In the last years of his reign Henry VIII needed a radically modern system of defense to protect England and its newly Protestant Church. Anticipating a foreign onslaught from Catholic Europe after his split from Rome, Henry energetically began the construction of more than 20 stone forts to protect England's major ports and estuaries, whilst modernizing existing fortresses from Hull to Milford Haven. The majority of this was paid for with his new-found fortune plundered from the monasteries, allowing Henry to employ a strong workforce well supplied with materials.

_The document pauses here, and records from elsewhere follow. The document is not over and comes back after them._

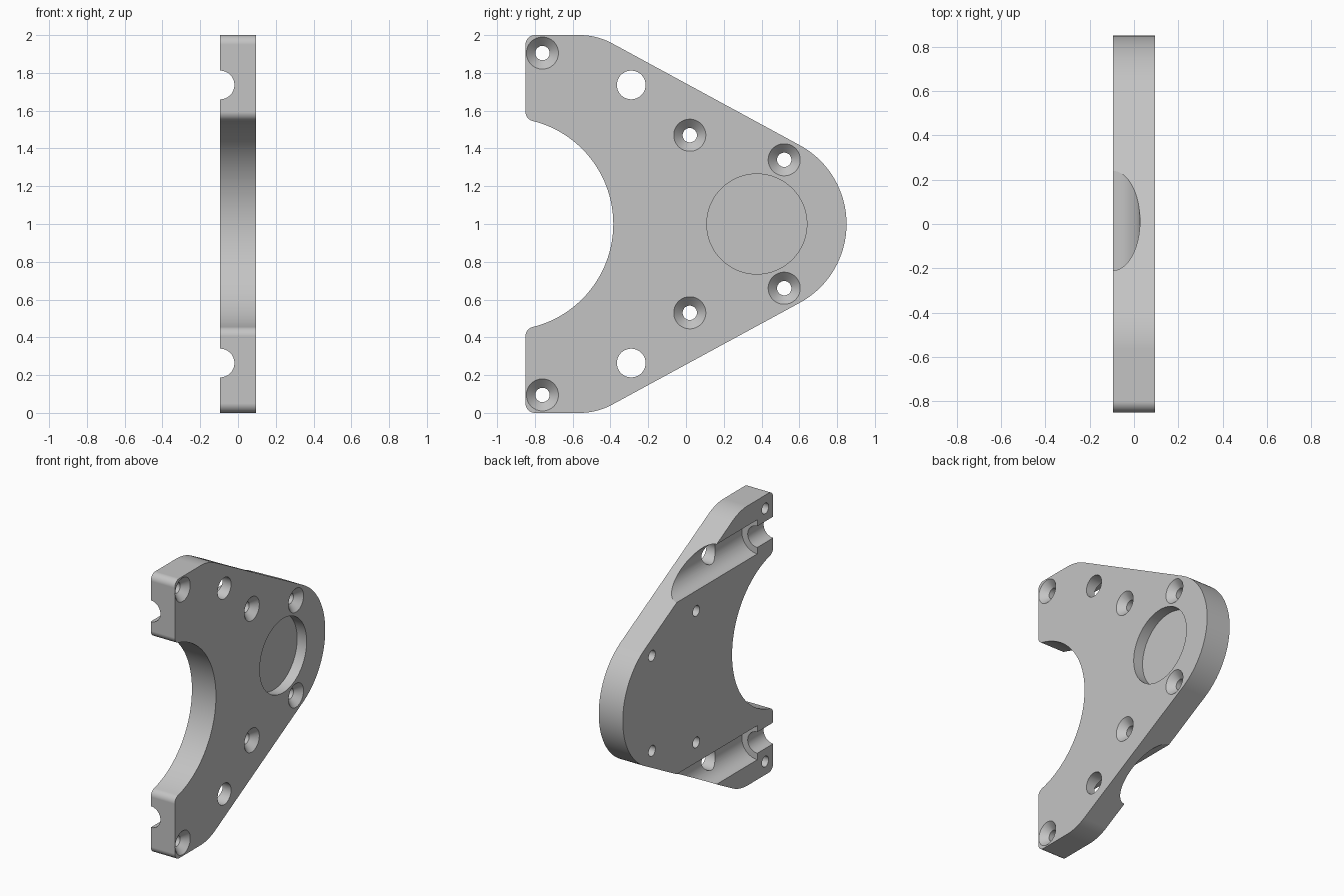
import bpy, bmesh
from math import sin, cos, radians, degrees, atan2, sqrt, tan, pi
from mathutils import Matrix

if "Cube" in bpy.data.objects:
    bpy.data.objects.remove(bpy.data.objects["Cube"], do_unlink=True)

HALF = 0.095          # half the plate thickness
MID = 1.0             # height of the symmetry line
FRONT = -0.85

grey = bpy.data.materials.new("plain grey")
grey.use_nodes = True
colour = (0.55, 0.55, 0.55, 1)
grey.diffuse_color = colour
grey.node_tree.nodes["Principled BSDF"].inputs["Base Color"].default_value = colour


def make_object(name, bm):
    bmesh.ops.recalc_face_normals(bm, faces=bm.faces[:])
    mesh = bpy.data.meshes.new(name)
    bm.to_mesh(mesh)
    bm.free()
    mesh.materials.append(grey)
    obj = bpy.data.objects.new(name, mesh)
    bpy.context.collection.objects.link(obj)
    return obj


def arc(cy, cz, r, start, end, steps):
    """Points on an arc in the y-z plane, angles in degrees."""
    angles = [radians(start + (end - start) * i / steps) for i in range(steps + 1)]
    return [(cy + r * cos(a), cz + r * sin(a)) for a in angles]


def lathe(name, profile, axis, place, segments=64):
    """Closed solid of revolution from (radius, distance) pairs."""
    bm = bmesh.new()
    rings = [[bm.verts.new((r * cos(a), r * sin(a), d))
              for a in (2 * pi * (i + 0.5) / segments for i in range(segments))]
             for r, d in profile]
    for low, high in zip(rings, rings[1:]):
        for i in range(segments):
            j = (i + 1) % segments
            bm.faces.new((low[i], low[j], high[j], high[i]))
    bm.faces.new(rings[0])
    bm.faces.new(rings[-1])
    turn = Matrix.Rotation(pi / 2, 4, "Y") if axis == "X" else Matrix.Rotation(-pi / 2, 4, "X")
    bm.transform(Matrix.Translation(place) @ turn)
    return make_object(name, bm)


# Upper half of the outline, from the nose round to the cradle
slope = 28.5
nose_y, nose_r = 0.375, 0.475
shoulder_r, corner_r = 0.36, 0.05
cradle_y, cradle_r = -0.947, 0.562
t = radians(slope)
edge_top = nose_y + (nose_r - cos(t)) / sin(t)      # where the slope meets the top
shoulder_y = edge_top - shoulder_r * tan(t / 2)
lip_y = FRONT + corner_r
lip_rise = sqrt((cradle_r + corner_r) ** 2 - (lip_y - cradle_y) ** 2)
lip_angle = degrees(atan2(lip_rise, lip_y - cradle_y))

upper = arc(nose_y, 0, nose_r, 0, 90 - slope, 32)
upper += arc(shoulder_y, 1 - shoulder_r, shoulder_r, 90 - slope, 90, 12)
upper += arc(lip_y, 1 - corner_r, corner_r, 90, 180, 10)
upper += arc(lip_y, lip_rise, corner_r, 180, 180 + lip_angle, 10)
upper += arc(cradle_y, 0, cradle_r, lip_angle, 0, 40)[1:]
outline = upper + [(y, -z) for y, z in reversed(upper[1:-1])]

# Plate
bm = bmesh.new()
face = bm.faces.new([bm.verts.new((-HALF, y, MID + z)) for y, z in outline])
grown = bmesh.ops.extrude_face_region(bm, geom=[face])
moved = [v for v in grown["geom"] if isinstance(v, bmesh.types.BMVert)]
bmesh.ops.translate(bm, verts=moved, vec=(2 * HALF, 0, 0))
plate = make_object("mounting_plate", bm)

# Round pocket on the right face
cutters = [lathe("pocket_cutter", [(0.265, 0.02), (0.265, 0.2)], "X", (0, nose_y, MID), 96)]

for side in (1, -1):
    # Countersunk screw holes
    for y, z in ((-0.76, 0.905), (0.02, 0.47), (0.52, 0.34)):
        profile = [(0.038, -0.2), (0.038, 0.048), (0.095, 0.105), (0.095, 0.15)]
        cutters.append(lathe("screw_hole_cutter", profile, "X", (0, y, MID + side * z), 40))
    # Stepped half-round channel on the left face
    rod_z = MID + side * 0.736
    profile = [(0.076, -1), (0.076, -0.67), (0.122, -0.67), (0.122, 1)]
    cutters.append(lathe("channel_cutter", profile, "Y", (-HALF, 0, rod_z)))
    # Cross hole through the channel floor
    cutters.append(lathe("cross_hole_cutter", [(0.076, -0.2), (0.076, 0.2)], "X",
                         (0, -0.29, rod_z), 48))

bpy.ops.object.select_all(action="DESELECT")
bpy.context.view_layer.objects.active = plate
plate.select_set(True)
for cutter in cutters:
    cutter.hide_render = True
    cut = plate.modifiers.new("cut", "BOOLEAN")
    cut.operation = "DIFFERENCE"
    cut.solver = "EXACT"
    cut.object = cutter
    bpy.ops.object.modifier_apply(modifier=cut.name)
    bpy.data.objects.remove(cutter, do_unlink=True)

# Smooth curved walls, crisp edges
bpy.ops.object.shade_smooth_by_angle(angle=radians(25))
weighted = plate.modifiers.new("flat_faces", "WEIGHTED_NORMAL")
weighted.keep_sharp = True
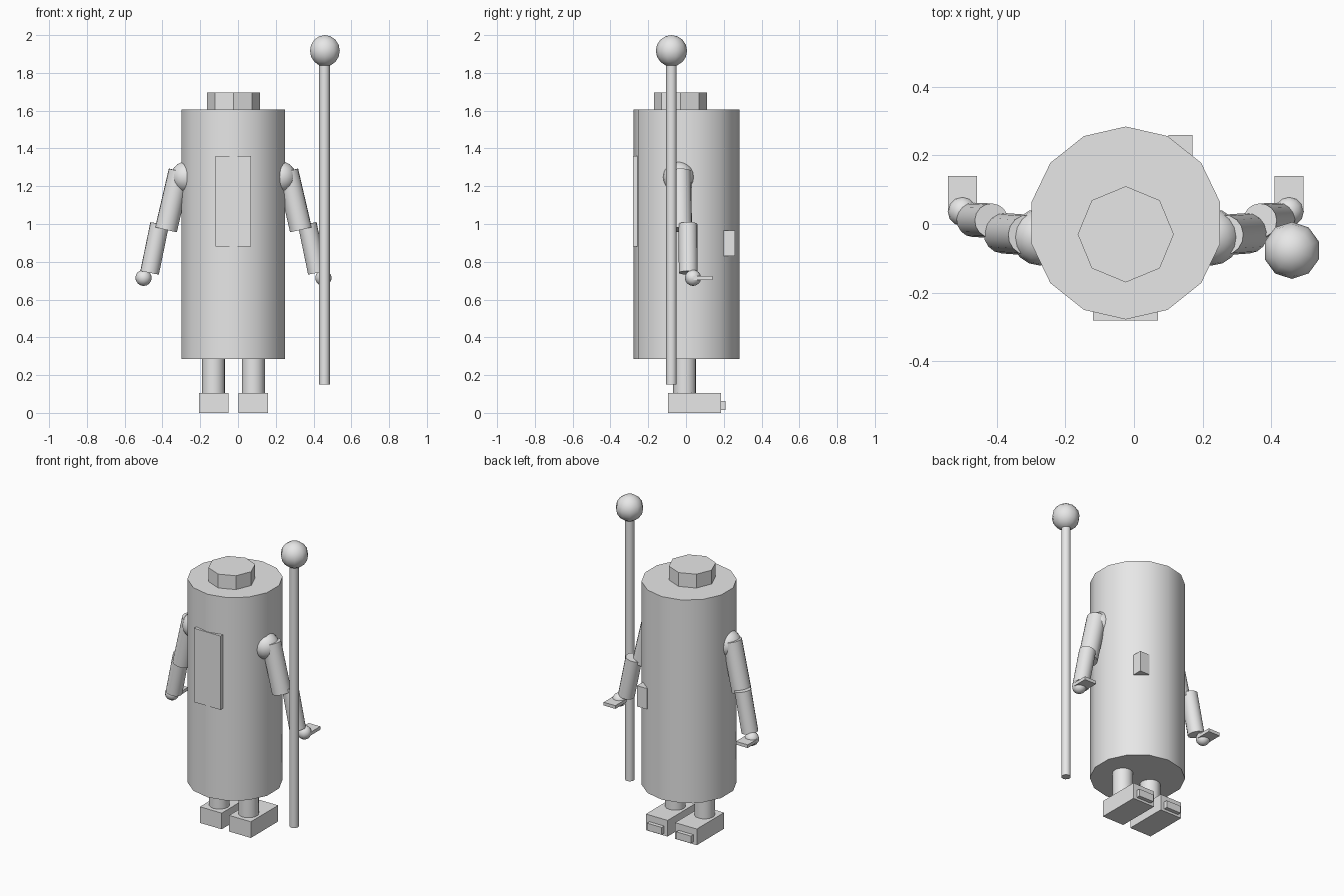
import bpy
import math
from mathutils import Vector

cube = bpy.data.objects.get("Cube")
if cube:
    bpy.data.objects.remove(cube, do_unlink=True)

grey = bpy.data.materials.new("plain grey")
grey.use_nodes = True
grey.diffuse_color = (0.8, 0.8, 0.8, 1)
grey.node_tree.nodes["Principled BSDF"].inputs["Base Color"].default_value = (0.8, 0.8, 0.8, 1)

CENTRE_X = -0.024  # mirror plane of the figure


def finish(name, angle=None):
    ob = bpy.context.object
    ob.name = name
    ob.data.materials.append(grey)
    if angle:
        bpy.ops.object.shade_smooth_by_angle(angle=math.radians(angle))
    return ob


def rod(name, start, end, radius, sides, angle=35):
    a, b = Vector(start), Vector(end)
    turn = (b - a).to_track_quat('Z', 'Y').to_euler() if abs(b.x - a.x) > 0.001 else (0, 0, 0)
    bpy.ops.mesh.primitive_cylinder_add(vertices=sides, radius=radius, depth=(b - a).length,
                                        location=(a + b) / 2, rotation=turn)
    return finish(name, angle)


def ball(name, centre, radius, sides=12, rings=8):
    bpy.ops.mesh.primitive_uv_sphere_add(segments=sides, ring_count=rings,
                                         radius=radius, location=centre)
    return finish(name, 40)


def box(name, low, high):
    low, high = Vector(low), Vector(high)
    bpy.ops.mesh.primitive_cube_add(size=1, location=(low + high) / 2)
    bpy.context.object.scale = high - low
    return finish(name)


# Body, cap and the plates on it
rod("body", (CENTRE_X, 0.003, 0.285), (CENTRE_X, 0.003, 1.605), 0.281, 14)
rod("cap", (CENTRE_X, -0.03, 1.6), (CENTRE_X, -0.03, 1.695), 0.14, 8, None)
box("chest_panel", (-0.12, -0.281, 0.88), (0.07, -0.24, 1.36))
box("back_box", (0.10, 0.16, 0.83), (0.17, 0.26, 0.965))

# Legs and feet
for side, s in (("left", 1), ("right", -1)):
    x = CENTRE_X + s * 0.105
    rod(side + "_leg", (x, -0.007, 0.09), (x, -0.007, 0.31), 0.061, 16)
    box(side + "_foot", (x - 0.078, -0.095, 0), (x + 0.078, 0.185, 0.105))
    box(side + "_foot_tab", (x - 0.053, 0.17, 0.015), (x + 0.053, 0.21, 0.062))

# Arms, built outward from the mirror plane
for side, s in (("left", 1), ("right", -1)):
    def at(x, y, z):
        return (CENTRE_X + s * x, y, z)
    ball(side + "_shoulder", at(0.25, -0.038, 1.248), 0.083, 16, 10)
    rod(side + "_upper_arm", at(0.285, -0.032, 1.28), at(0.357, -0.027, 0.97), 0.059, 16)
    rod(side + "_forearm", at(0.391, 0.01, 1.0), at(0.444, 0.012, 0.742), 0.05, 16)
    ball(side + "_hand", at(0.476, 0.037, 0.715), 0.043)
    hand_x = CENTRE_X + s * 0.476
    box(side + "_palm", (hand_x - 0.042, 0.04, 0.704), (hand_x + 0.042, 0.14, 0.725))

# Staff with a knob
rod("staff", (0.458, -0.077, 0.15), (0.458, -0.077, 1.86), 0.028, 12)
ball("staff_knob", (0.46, -0.077, 1.917), 0.083, 10, 8)
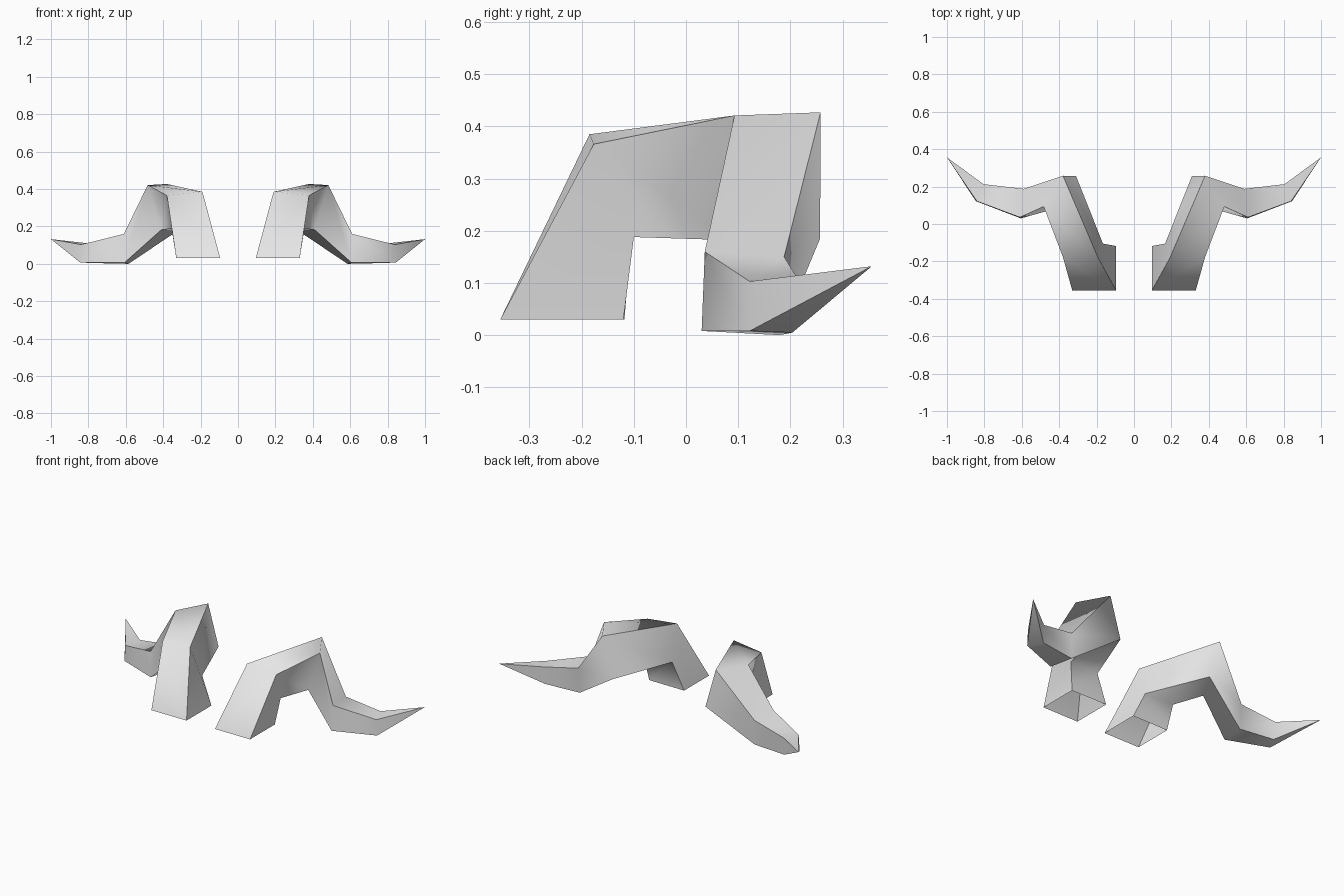
import bpy
import bmesh

if "Cube" in bpy.data.objects:
    bpy.data.objects.remove(bpy.data.objects["Cube"])

# One plain horn colour
horn_mat = bpy.data.materials.new("light grey")
horn_mat.use_nodes = True
grey = (0.8, 0.8, 0.8, 1)
horn_mat.diffuse_color = grey
horn_mat.node_tree.nodes["Principled BSDF"].inputs["Base Color"].default_value = grey

# Four-sided cross-sections from open base to outer bend:
# upper outer, lower outer, lower inner, upper inner
SECTIONS = [
    [(.33, -.356, .03), (.33, -.12, .03), (.095, -.118, .03), (.095, -.356, .03)],
    [(.38, -.177, .366), (.355, -.1, .188), (.166, -.105, .188), (.19, -.185, .385)],
    [(.483, .093, .421), (.41, .085, .182), (.31, .257, .185), (.38, .258, .427)],
    [(.61, .036, .16), (.605, .03, .008), (.585, .18, 0), (.59, .188, .15)],
    [(.84, .122, .103), (.845, .122, .008), (.80, .204, .005), (.805, .213, .11)],
]
TIP = (1, .356, .132)


def make_horn(name, side):
    bm = bmesh.new()
    place = lambda p: bm.verts.new((side * p[0], p[1], p[2]))
    rings = [[place(p) for p in section] for section in SECTIONS]
    tip = place(TIP)
    # Skin the sections, leaving the base open
    for a, b in zip(rings, rings[1:]):
        for i in range(4):
            j = (i + 1) % 4
            bm.faces.new((a[i], a[j], b[j], b[i]))
    for i in range(4):
        bm.faces.new((rings[-1][i], rings[-1][(i + 1) % 4], tip))
    bmesh.ops.recalc_face_normals(bm, faces=bm.faces)
    # Smooth along the length, crisp at the four long corners
    for face in bm.faces:
        face.smooth = True
    for i in range(4):
        chain = [ring[i] for ring in rings] + [tip]
        for a, b in zip(chain, chain[1:]):
            bm.edges.get((a, b)).smooth = False
    mesh = bpy.data.meshes.new(name)
    bm.to_mesh(mesh)
    bm.free()
    mesh.materials.append(horn_mat)
    horn = bpy.data.objects.new(name, mesh)
    bpy.context.collection.objects.link(horn)


make_horn("left_horn", 1)
make_horn("right_horn", -1)
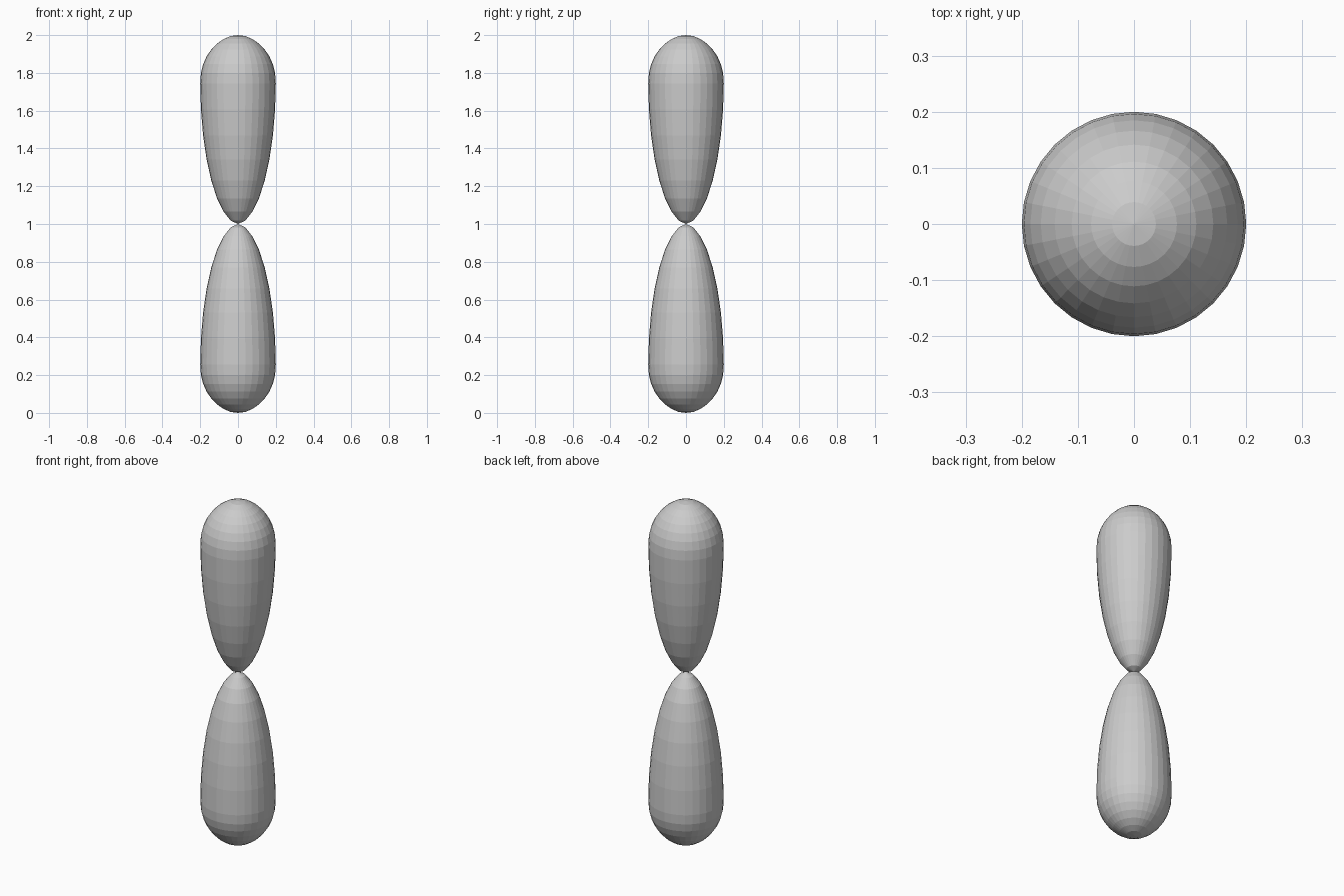
import bpy, bmesh, math

if "Cube" in bpy.data.objects:
    bpy.data.objects.remove(bpy.data.objects["Cube"])

SIDES = 32
RADIUS = 0.2
# distance of each ring from the pointed tip (touching point) to the round end
DIST = [0.0, 0.018, 0.066, 0.136, 0.23, 0.342, 0.468, 0.605, 0.745,
        0.80, 0.846, 0.887, 0.924, 0.955, 0.979, 0.995, 1.0]


def lobe(name, direction):
    """Teardrop lobe of revolution, tip at z = 1, growing up or down."""
    bm = bmesh.new()
    n = len(DIST) - 1
    tip = bm.verts.new((0, 0, 1))
    end = bm.verts.new((0, 0, 1 + direction))
    rings = []
    for k in range(1, n):
        r = RADIUS * math.sin(math.pi * k / n)
        z = 1 + direction * DIST[k]
        rings.append([bm.verts.new((r * math.cos(a), r * math.sin(a), z))
                      for a in (2 * math.pi * i / SIDES for i in range(SIDES))])
    for i in range(SIDES):
        j = (i + 1) % SIDES
        bm.faces.new((tip, rings[0][j], rings[0][i]))
        for lo, hi in zip(rings, rings[1:]):
            bm.faces.new((lo[i], lo[j], hi[j], hi[i]))
        bm.faces.new((rings[-1][i], rings[-1][j], end))
    bmesh.ops.recalc_face_normals(bm, faces=bm.faces)
    mesh = bpy.data.meshes.new(name)
    bm.to_mesh(mesh)
    bm.free()
    obj = bpy.data.objects.new(name, mesh)
    bpy.context.collection.objects.link(obj)
    return obj


# Two mirrored lobes meeting at their tips
lobe("upper_lobe", 1)
lobe("lower_lobe", -1)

Aided by excellent full-color illustrations and a range of photographs and diagrams, Peter Harrington explores the departure from artillery-vulnerable medieval castle designs to the low, sturdy stone fortresses inspired by European ideas. He explains the scientific care taken to select sites for these castles, and the transition from medieval to modern in this final surge of English castle construction. With many of these fortifications still standing today, this is an ideal book for fortification enthusiasts and tourists alike.
"Perhaps because the extant remains and the written documentation for these castles are more extensive, this book does not emphasize archeology, instead concentrating on the narrative story. The book is so well writeen that the result is one of the most enjoyable books in this series. I unreservedly recommend this book to anyone." -Bolling Smith, The Coast Defense Journal (November 2007)
"This book follows the standard organization used with most of the Fortress series, and that includes a list of these forts that can still be visited. The author, who did an earlier book in the series, also did a fine job on this one... Those interested in following how the castle evolved into the more post-medieval fort will certainly find this a book worth having." -Joe Kauffman, SITEO Newsletter (October 2007)
"It is a superb book on the subject and one that I can recommend to you without reservation." -Scott Van Aken, modelingmadness.com (September 2007)